STUDY MATERIAL:
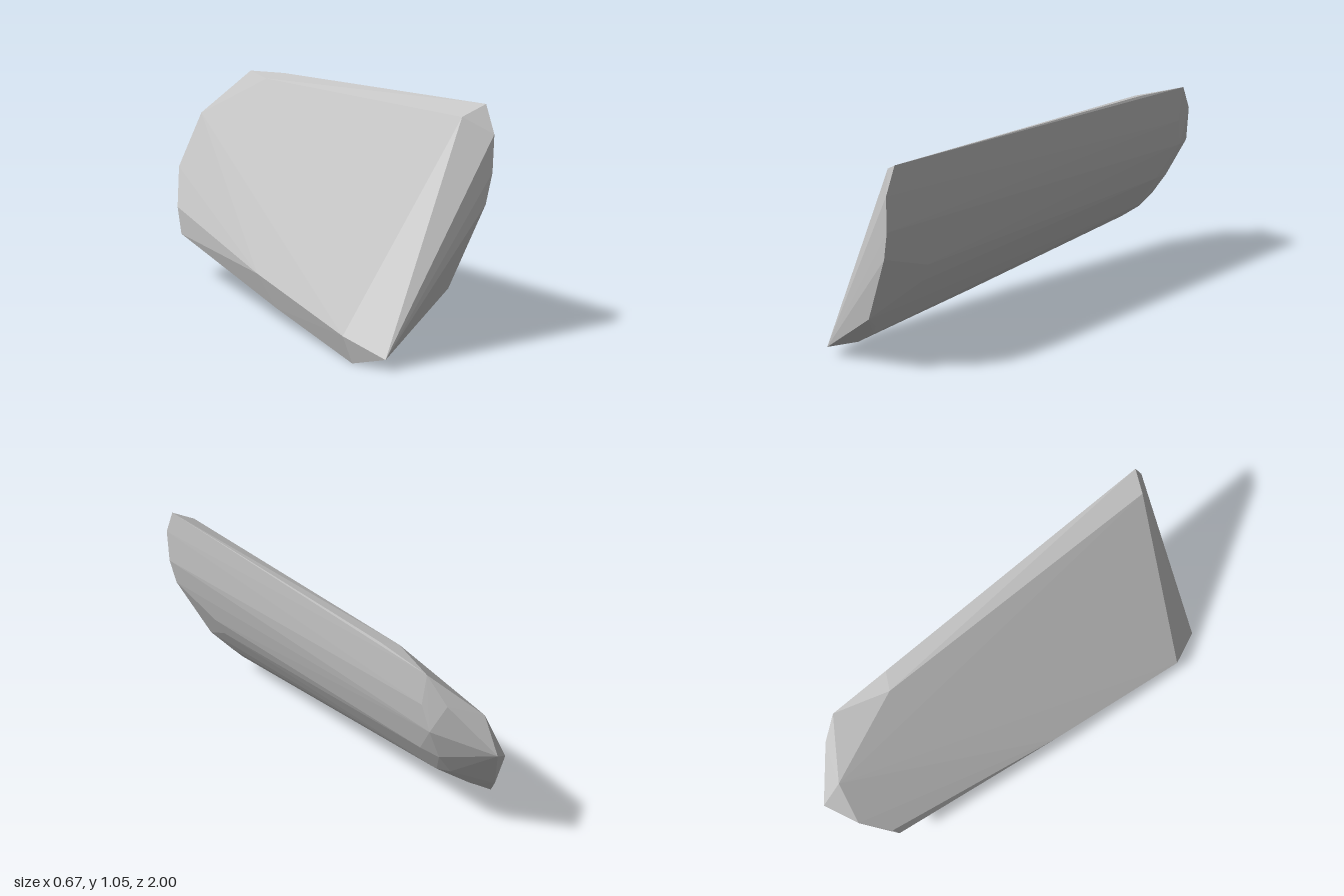
import * as THREE from 'three';
import { ConvexGeometry } from 'three/addons/geometries/ConvexGeometry.js';

// A leaning stone slab: the faceted hull of its corner rings.
const corners = {
  // front end, bevel above and rounded underside below
  frontBevel: [[-0.3, 0.12, 0.83], [0.22, 1.0, 0.895], [0.32, 1.05, 0.92]],
  frontRim: [
    [-0.26, 0, 0.84], [-0.195, 0.05, 1.0], [-0.09, 0.09, 0.9], [0, 0.16, 0.87],
    [0.054, 0.22, 0.89], [0.125, 0.3, 0.96], [0.295, 0.64, 0.97], [0.325, 0.77, 0.97],
    [0.33, 0.93, 0.97],
  ],
  // swell of the underside towards each end
  underside: [[0.225, 0.53, 0.72], [0.18, 0.44, 0.72], [0.015, 0.55, -0.68], [-0.085, 0.39, -0.67]],
  // slight bends along the long edges
  longEdges: [[-0.332, 0.22, 0.1], [-0.288, 0.08, 0.2], [0.03, 0.995, -0.53], [0.108, 1.02, -0.5]],
  // narrower rear end
  rearRim: [
    [0.07, 1.0, -0.785], [0.073, 0.84, -0.76], [0.05, 0.71, -0.79], [-0.02, 0.54, -0.77],
    [-0.1, 0.42, -0.75], [-0.2, 0.32, -0.75], [-0.33, 0.225, -0.75], [-0.335, 0.355, -0.78],
  ],
  rearPoint: [
    [0.02, 0.87, -0.865], [-0.145, 0.79, -0.905], [-0.27, 0.53, -0.905],
    [-0.26, 0.36, -0.86], [-0.15, 0.635, -1.0],
  ],
};

export function createModel() {
  const group = new THREE.Group();
  group.name = 'rock';
  const stone = new THREE.MeshStandardMaterial({ color: 0xc4c4c4 });
  stone.name = 'stone grey';

  const points = Object.values(corners).flat().map((p) => new THREE.Vector3(...p));
  const slab = new THREE.Mesh(new ConvexGeometry(points), stone);
  slab.name = 'stoneSlab';
  group.add(slab);
  return group;
}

AIM OF THE TASK: Would you give the number of lines in this listing that include "group"? Only the number, please.

TASK RESPONSE: 4